THE DATA:
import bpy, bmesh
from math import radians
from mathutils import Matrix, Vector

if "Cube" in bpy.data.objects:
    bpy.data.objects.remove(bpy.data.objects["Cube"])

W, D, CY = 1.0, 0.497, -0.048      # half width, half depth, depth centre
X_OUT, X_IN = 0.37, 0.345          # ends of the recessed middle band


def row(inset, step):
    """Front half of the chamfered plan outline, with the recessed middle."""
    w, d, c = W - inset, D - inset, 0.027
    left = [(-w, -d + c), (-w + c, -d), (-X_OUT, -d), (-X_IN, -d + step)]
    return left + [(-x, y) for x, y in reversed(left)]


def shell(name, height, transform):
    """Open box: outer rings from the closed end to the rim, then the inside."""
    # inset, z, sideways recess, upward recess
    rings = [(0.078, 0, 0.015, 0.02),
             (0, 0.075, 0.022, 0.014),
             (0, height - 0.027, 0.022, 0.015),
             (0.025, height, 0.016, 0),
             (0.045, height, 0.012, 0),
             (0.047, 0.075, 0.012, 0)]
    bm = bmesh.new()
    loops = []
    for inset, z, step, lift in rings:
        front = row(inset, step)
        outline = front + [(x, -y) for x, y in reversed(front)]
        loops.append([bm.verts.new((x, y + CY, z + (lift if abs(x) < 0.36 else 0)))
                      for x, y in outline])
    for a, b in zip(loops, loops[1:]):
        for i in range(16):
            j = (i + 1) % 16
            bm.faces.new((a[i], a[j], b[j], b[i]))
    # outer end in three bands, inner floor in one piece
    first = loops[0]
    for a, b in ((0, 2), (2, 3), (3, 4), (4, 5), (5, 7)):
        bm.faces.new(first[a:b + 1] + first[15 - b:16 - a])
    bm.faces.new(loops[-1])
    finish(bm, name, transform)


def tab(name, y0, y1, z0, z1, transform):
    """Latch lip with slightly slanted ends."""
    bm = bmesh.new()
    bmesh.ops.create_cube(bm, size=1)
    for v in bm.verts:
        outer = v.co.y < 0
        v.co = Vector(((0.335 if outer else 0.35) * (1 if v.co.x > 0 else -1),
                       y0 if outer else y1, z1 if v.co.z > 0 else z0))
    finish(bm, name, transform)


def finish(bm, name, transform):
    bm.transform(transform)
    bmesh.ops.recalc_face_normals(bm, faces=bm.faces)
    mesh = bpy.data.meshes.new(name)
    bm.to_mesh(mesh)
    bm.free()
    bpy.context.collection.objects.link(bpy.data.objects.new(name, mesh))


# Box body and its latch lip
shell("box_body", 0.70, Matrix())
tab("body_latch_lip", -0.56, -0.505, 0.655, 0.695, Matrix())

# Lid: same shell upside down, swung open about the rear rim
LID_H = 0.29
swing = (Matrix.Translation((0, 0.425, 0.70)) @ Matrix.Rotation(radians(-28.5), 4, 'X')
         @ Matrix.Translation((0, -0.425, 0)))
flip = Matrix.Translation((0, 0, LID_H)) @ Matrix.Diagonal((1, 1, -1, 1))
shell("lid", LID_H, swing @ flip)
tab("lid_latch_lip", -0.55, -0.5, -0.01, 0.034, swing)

INSTRUCTIONS TO FOLLOW: Exactly the lines from the one containing "swing = (Matrix.Translation((0, 0.425, 0.70))" to the final line of the data, both included, should be printed, and nothing more.

ANSWER AREA:
swing = (Matrix.Translation((0, 0.425, 0.70)) @ Matrix.Rotation(radians(-28.5), 4, 'X')
         @ Matrix.Translation((0, -0.425, 0)))
flip = Matrix.Translation((0, 0, LID_H)) @ Matrix.Diagonal((1, 1, -1, 1))
shell("lid", LID_H, swing @ flip)
tab("lid_latch_lip", -0.55, -0.5, -0.01, 0.034, swing)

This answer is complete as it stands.